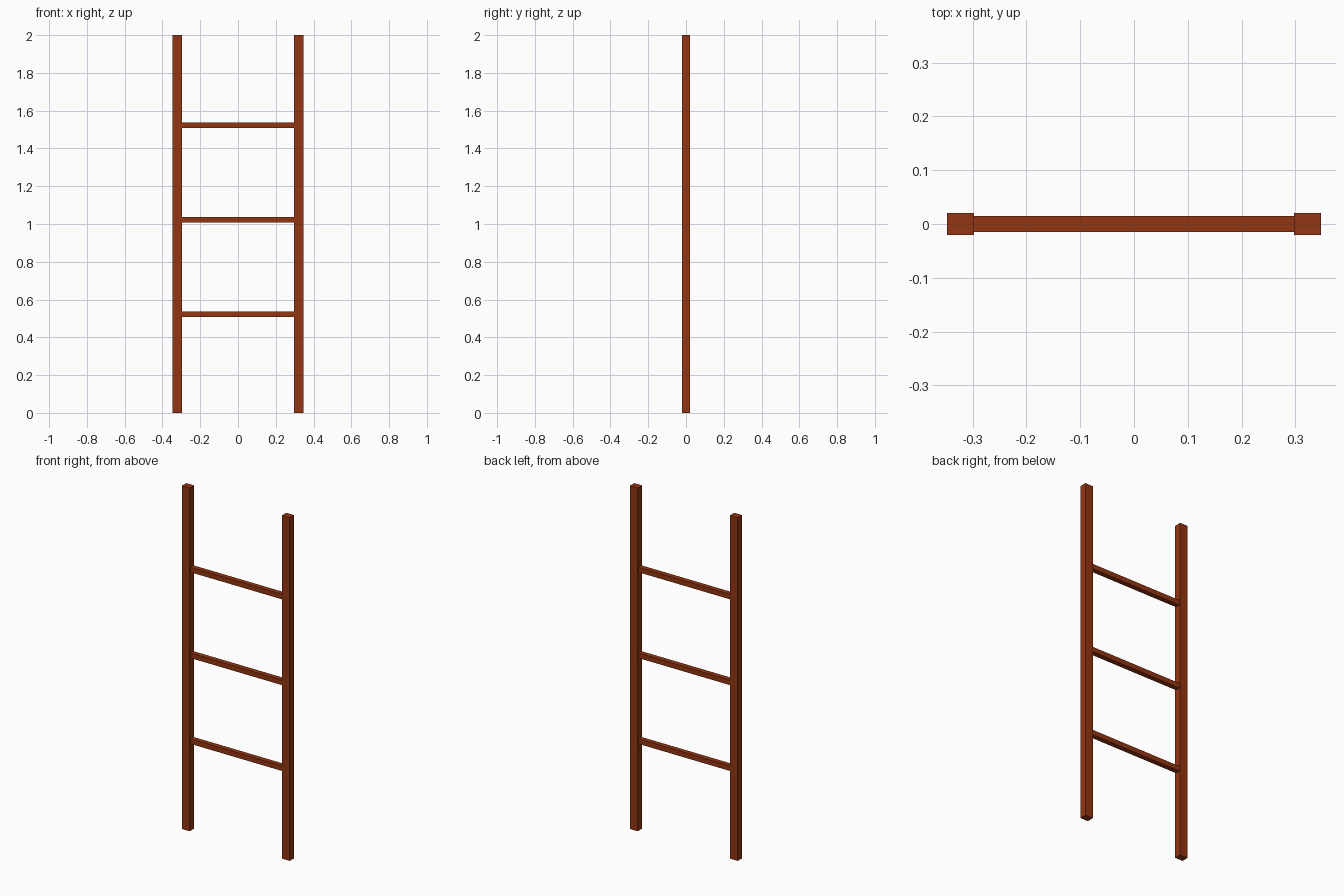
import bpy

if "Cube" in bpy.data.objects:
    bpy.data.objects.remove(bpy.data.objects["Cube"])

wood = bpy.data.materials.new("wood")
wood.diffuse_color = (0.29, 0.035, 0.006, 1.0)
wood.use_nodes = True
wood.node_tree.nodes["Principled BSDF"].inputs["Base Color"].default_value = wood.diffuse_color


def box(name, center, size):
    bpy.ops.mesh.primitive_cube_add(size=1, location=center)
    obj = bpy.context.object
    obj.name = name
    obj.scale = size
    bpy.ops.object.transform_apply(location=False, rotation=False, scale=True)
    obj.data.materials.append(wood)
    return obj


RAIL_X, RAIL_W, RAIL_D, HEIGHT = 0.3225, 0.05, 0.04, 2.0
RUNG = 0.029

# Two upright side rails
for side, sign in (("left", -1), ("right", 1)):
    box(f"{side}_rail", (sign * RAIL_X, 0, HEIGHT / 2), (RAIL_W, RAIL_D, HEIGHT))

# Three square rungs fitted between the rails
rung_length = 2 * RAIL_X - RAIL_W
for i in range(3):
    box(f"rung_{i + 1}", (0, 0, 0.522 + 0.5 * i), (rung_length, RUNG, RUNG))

━━━━━━━━━━━━━━━━━━━━

--- What this task involves ---
Please go through the data above and copy every line that has the word "rails".

--- Answer space ---
# Two upright side rails
# Three square rungs fitted between the rails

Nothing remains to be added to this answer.